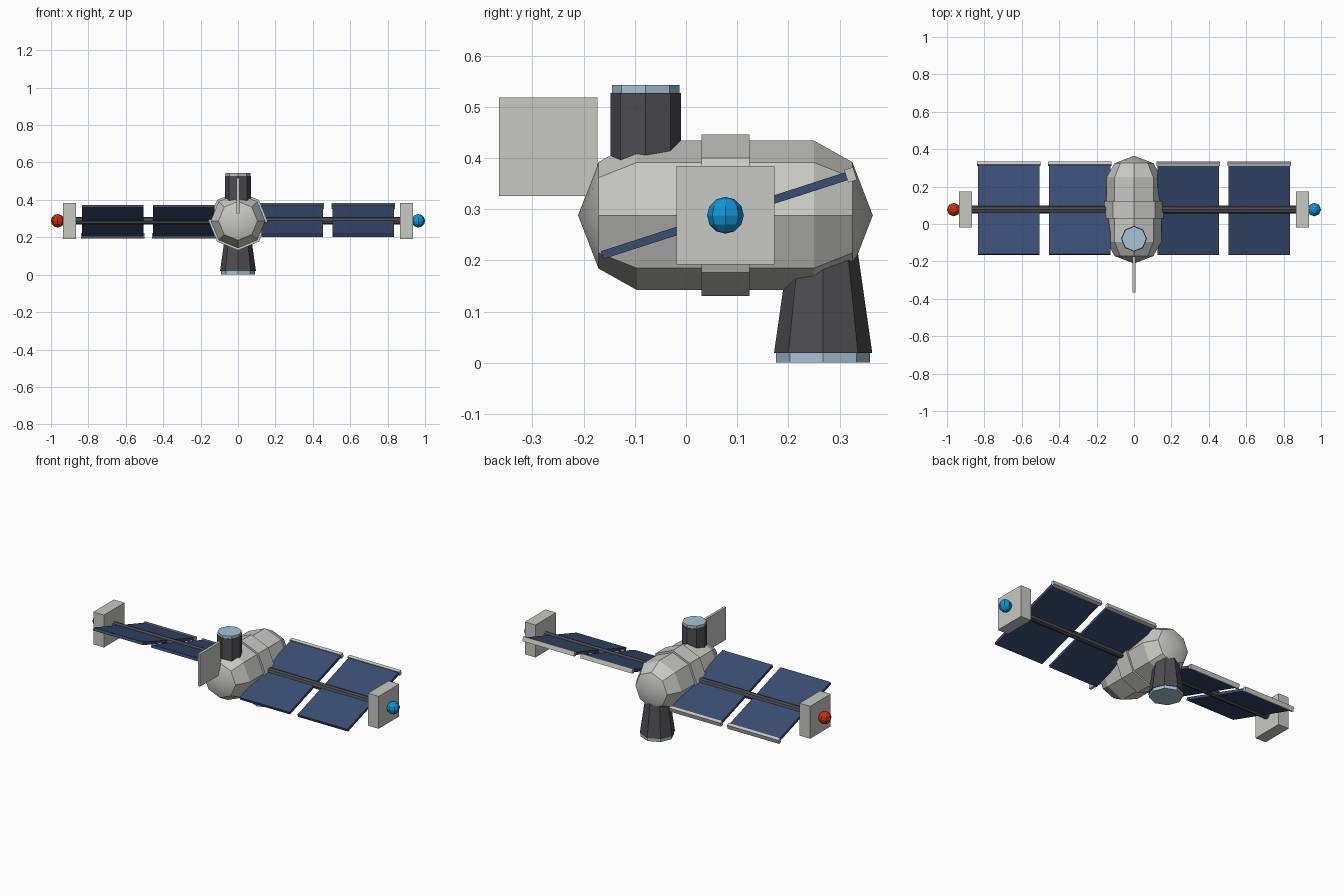
import bpy
import bmesh
import math
from mathutils import Matrix

old = bpy.data.objects.get("Cube")
if old:
    bpy.data.objects.remove(old, do_unlink=True)


def material(name, rgb):
    m = bpy.data.materials.new(name)
    m.use_nodes = True
    m.diffuse_color = (*rgb, 1)
    m.node_tree.nodes["Principled BSDF"].inputs["Base Color"].default_value = (*rgb, 1)
    return m


HULL = material("hull grey", (0.58, 0.58, 0.55))
DARK = material("dark metal", (0.075, 0.073, 0.08))
GLASS = material("pale blue glass", (0.38, 0.55, 0.67))
CELLS = material("solar cell blue", (0.042, 0.074, 0.175))
BLUE = material("blue lamp", (0.005, 0.30, 0.68))
RED = material("red lamp", (0.60, 0.03, 0.005))

MID_Y, MID_Z = 0.077, 0.288   # centre of the hull
AXES = {"X": Matrix.Rotation(math.pi / 2, 4, "Y"),
        "Y": Matrix.Rotation(-math.pi / 2, 4, "X"),
        "Z": Matrix.Identity(4)}


def finish(name, bm, mat, smooth=None):
    bmesh.ops.recalc_face_normals(bm, faces=bm.faces)
    mesh = bpy.data.meshes.new(name)
    bm.to_mesh(mesh)
    bm.free()
    mesh.materials.append(mat)
    ob = bpy.data.objects.new(name, mesh)
    bpy.context.collection.objects.link(ob)
    if smooth:
        bpy.ops.object.select_all(action="DESELECT")
        ob.select_set(True)
        bpy.context.view_layer.objects.active = ob
        bpy.ops.object.shade_smooth_by_angle(angle=math.radians(smooth))
    return ob


def lathe(name, mat, axis, center, profile, smooth=None):
    """Eight-sided solid from (distance along axis, radius) pairs."""
    bm = bmesh.new()
    rings = [[bm.verts.new((r * math.cos(i * math.pi / 4), r * math.sin(i * math.pi / 4), d))
              for i in range(8)] for d, r in profile]
    for a, b in zip(rings, rings[1:]):
        for i in range(8):
            j = (i + 1) % 8
            bm.faces.new((a[i], a[j], b[j], b[i]))
    for ring, (_, r) in ((rings[0], profile[0]), (rings[-1], profile[-1])):
        if r > 0:
            bm.faces.new(ring)
    bmesh.ops.remove_doubles(bm, verts=bm.verts, dist=1e-5)
    bm.transform(Matrix.Translation(center) @ AXES[axis])
    return finish(name, bm, mat, smooth)


def box(name, mat, center, size, pivot=None, tilt=0):
    """Box, optionally tilted about the x direction inside a pivot frame."""
    bm = bmesh.new()
    bmesh.ops.create_cube(bm, size=1, matrix=Matrix.Translation(center) @ Matrix.Diagonal((*size, 1)))
    if pivot:
        bm.transform(Matrix.Translation(pivot) @ Matrix.Rotation(tilt, 4, "X"))
    return finish(name, bm, mat)


# Hull with pointed ends, and the collar around its middle
half = [(0.173, 0.146), (0.248, 0.104), (0.288, 0)]
hull_profile = [(-d, r) for d, r in reversed(half)] + half
lathe("hull", HULL, "Y", (0, MID_Y, MID_Z), hull_profile, smooth=25)
lathe("collar", HULL, "Y", (0, MID_Y, MID_Z), [(-0.047, 0.158), (0.047, 0.158)])

# Upper docking port and lower engine bell
lathe("upper_port", DARK, "Z", (0, -0.079, 0), [(0.33, 0.069), (0.527, 0.069)])
lathe("upper_port_cap", GLASS, "Z", (0, -0.079, 0), [(0.52, 0.066), (0.543, 0.066)])
lathe("lower_bell", DARK, "Z", (0, 0.268, 0), [(0.019, 0.096), (0.25, 0.063)])
lathe("lower_bell_cap", GLASS, "Z", (0, 0.268, 0), [(0, 0.092), (0.03, 0.092)])

# Upright fin at the nose
box("nose_fin", HULL, (0, -0.269, 0.422), (0.015, 0.192, 0.192))

# Boom through the hull
lathe("boom", DARK, "X", (0, MID_Y, MID_Z), [(-0.88, 0.021), (0.88, 0.021)])

# Wings: the two sides pitch in opposite directions
for side, label, lamp in ((1, "left", BLUE), (-1, "right", RED)):
    pivot = (0, MID_Y, MID_Z)
    tilt = side * math.radians(17.9)
    for n, x in enumerate((0.29, 0.67)):
        tag = f"{label}_{'inner' if n == 0 else 'outer'}"
        box(tag + "_solar_panel", CELLS, (side * x, -0.002, 0), (0.328, 0.502, 0.016), pivot, tilt)
        box(tag + "_panel_rail", HULL, (side * x, 0.257, 0), (0.338, 0.018, 0.026), pivot, tilt)
    box(label + "_end_plate", HULL, (side * 0.9, MID_Y, MID_Z), (0.07, 0.192, 0.192))
    bm = bmesh.new()
    bmesh.ops.create_uvsphere(bm, u_segments=8, v_segments=6, radius=0.036,
                              matrix=Matrix.Translation((side * 0.964, MID_Y, MID_Z)))
    finish(label + "_lamp", bm, lamp)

· · · · · · ·

_Exercise_:
Each line above is to be copied exactly, and the pictures are to be dropped.

_Exercise solution_:
import bpy
import bmesh
import math
from mathutils import Matrix

old = bpy.data.objects.get("Cube")
if old:
    bpy.data.objects.remove(old, do_unlink=True)


def material(name, rgb):
    m = bpy.data.materials.new(name)
    m.use_nodes = True
    m.diffuse_color = (*rgb, 1)
    m.node_tree.nodes["Principled BSDF"].inputs["Base Color"].default_value = (*rgb, 1)
    return m


HULL = material("hull grey", (0.58, 0.58, 0.55))
DARK = material("dark metal", (0.075, 0.073, 0.08))
GLASS = material("pale blue glass", (0.38, 0.55, 0.67))
CELLS = material("solar cell blue", (0.042, 0.074, 0.175))
BLUE = material("blue lamp", (0.005, 0.30, 0.68))
RED = material("red lamp", (0.60, 0.03, 0.005))

MID_Y, MID_Z = 0.077, 0.288   # centre of the hull
AXES = {"X": Matrix.Rotation(math.pi / 2, 4, "Y"),
        "Y": Matrix.Rotation(-math.pi / 2, 4, "X"),
        "Z": Matrix.Identity(4)}


def finish(name, bm, mat, smooth=None):
    bmesh.ops.recalc_face_normals(bm, faces=bm.faces)
    mesh = bpy.data.meshes.new(name)
    bm.to_mesh(mesh)
    bm.free()
    mesh.materials.append(mat)
    ob = bpy.data.objects.new(name, mesh)
    bpy.context.collection.objects.link(ob)
    if smooth:
        bpy.ops.object.select_all(action="DESELECT")
        ob.select_set(True)
        bpy.context.view_layer.objects.active = ob
        bpy.ops.object.shade_smooth_by_angle(angle=math.radians(smooth))
    return ob


def lathe(name, mat, axis, center, profile, smooth=None):
    """Eight-sided solid from (distance along axis, radius) pairs."""
    bm = bmesh.new()
    rings = [[bm.verts.new((r * math.cos(i * math.pi / 4), r * math.sin(i * math.pi / 4), d))
              for i in range(8)] for d, r in profile]
    for a, b in zip(rings, rings[1:]):
        for i in range(8):
            j = (i + 1) % 8
            bm.faces.new((a[i], a[j], b[j], b[i]))
    for ring, (_, r) in ((rings[0], profile[0]), (rings[-1], profile[-1])):
        if r > 0:
            bm.faces.new(ring)
    bmesh.ops.remove_doubles(bm, verts=bm.verts, dist=1e-5)
    bm.transform(Matrix.Translation(center) @ AXES[axis])
    return finish(name, bm, mat, smooth)


def box(name, mat, center, size, pivot=None, tilt=0):
    """Box, optionally tilted about the x direction inside a pivot frame."""
    bm = bmesh.new()
    bmesh.ops.create_cube(bm, size=1, matrix=Matrix.Translation(center) @ Matrix.Diagonal((*size, 1)))
    if pivot:
        bm.transform(Matrix.Translation(pivot) @ Matrix.Rotation(tilt, 4, "X"))
    return finish(name, bm, mat)


# Hull with pointed ends, and the collar around its middle
half = [(0.173, 0.146), (0.248, 0.104), (0.288, 0)]
hull_profile = [(-d, r) for d, r in reversed(half)] + half
lathe("hull", HULL, "Y", (0, MID_Y, MID_Z), hull_profile, smooth=25)
lathe("collar", HULL, "Y", (0, MID_Y, MID_Z), [(-0.047, 0.158), (0.047, 0.158)])

# Upper docking port and lower engine bell
lathe("upper_port", DARK, "Z", (0, -0.079, 0), [(0.33, 0.069), (0.527, 0.069)])
lathe("upper_port_cap", GLASS, "Z", (0, -0.079, 0), [(0.52, 0.066), (0.543, 0.066)])
lathe("lower_bell", DARK, "Z", (0, 0.268, 0), [(0.019, 0.096), (0.25, 0.063)])
lathe("lower_bell_cap", GLASS, "Z", (0, 0.268, 0), [(0, 0.092), (0.03, 0.092)])

# Upright fin at the nose
box("nose_fin", HULL, (0, -0.269, 0.422), (0.015, 0.192, 0.192))

# Boom through the hull
lathe("boom", DARK, "X", (0, MID_Y, MID_Z), [(-0.88, 0.021), (0.88, 0.021)])

# Wings: the two sides pitch in opposite directions
for side, label, lamp in ((1, "left", BLUE), (-1, "right", RED)):
    pivot = (0, MID_Y, MID_Z)
    tilt = side * math.radians(17.9)
    for n, x in enumerate((0.29, 0.67)):
        tag = f"{label}_{'inner' if n == 0 else 'outer'}"
        box(tag + "_solar_panel", CELLS, (side * x, -0.002, 0), (0.328, 0.502, 0.016), pivot, tilt)
        box(tag + "_panel_rail", HULL, (side * x, 0.257, 0), (0.338, 0.018, 0.026), pivot, tilt)
    box(label + "_end_plate", HULL, (side * 0.9, MID_Y, MID_Z), (0.07, 0.192, 0.192))
    bm = bmesh.new()
    bmesh.ops.create_uvsphere(bm, u_segments=8, v_segments=6, radius=0.036,
                              matrix=Matrix.Translation((side * 0.964, MID_Y, MID_Z)))
    finish(label + "_lamp", bm, lamp)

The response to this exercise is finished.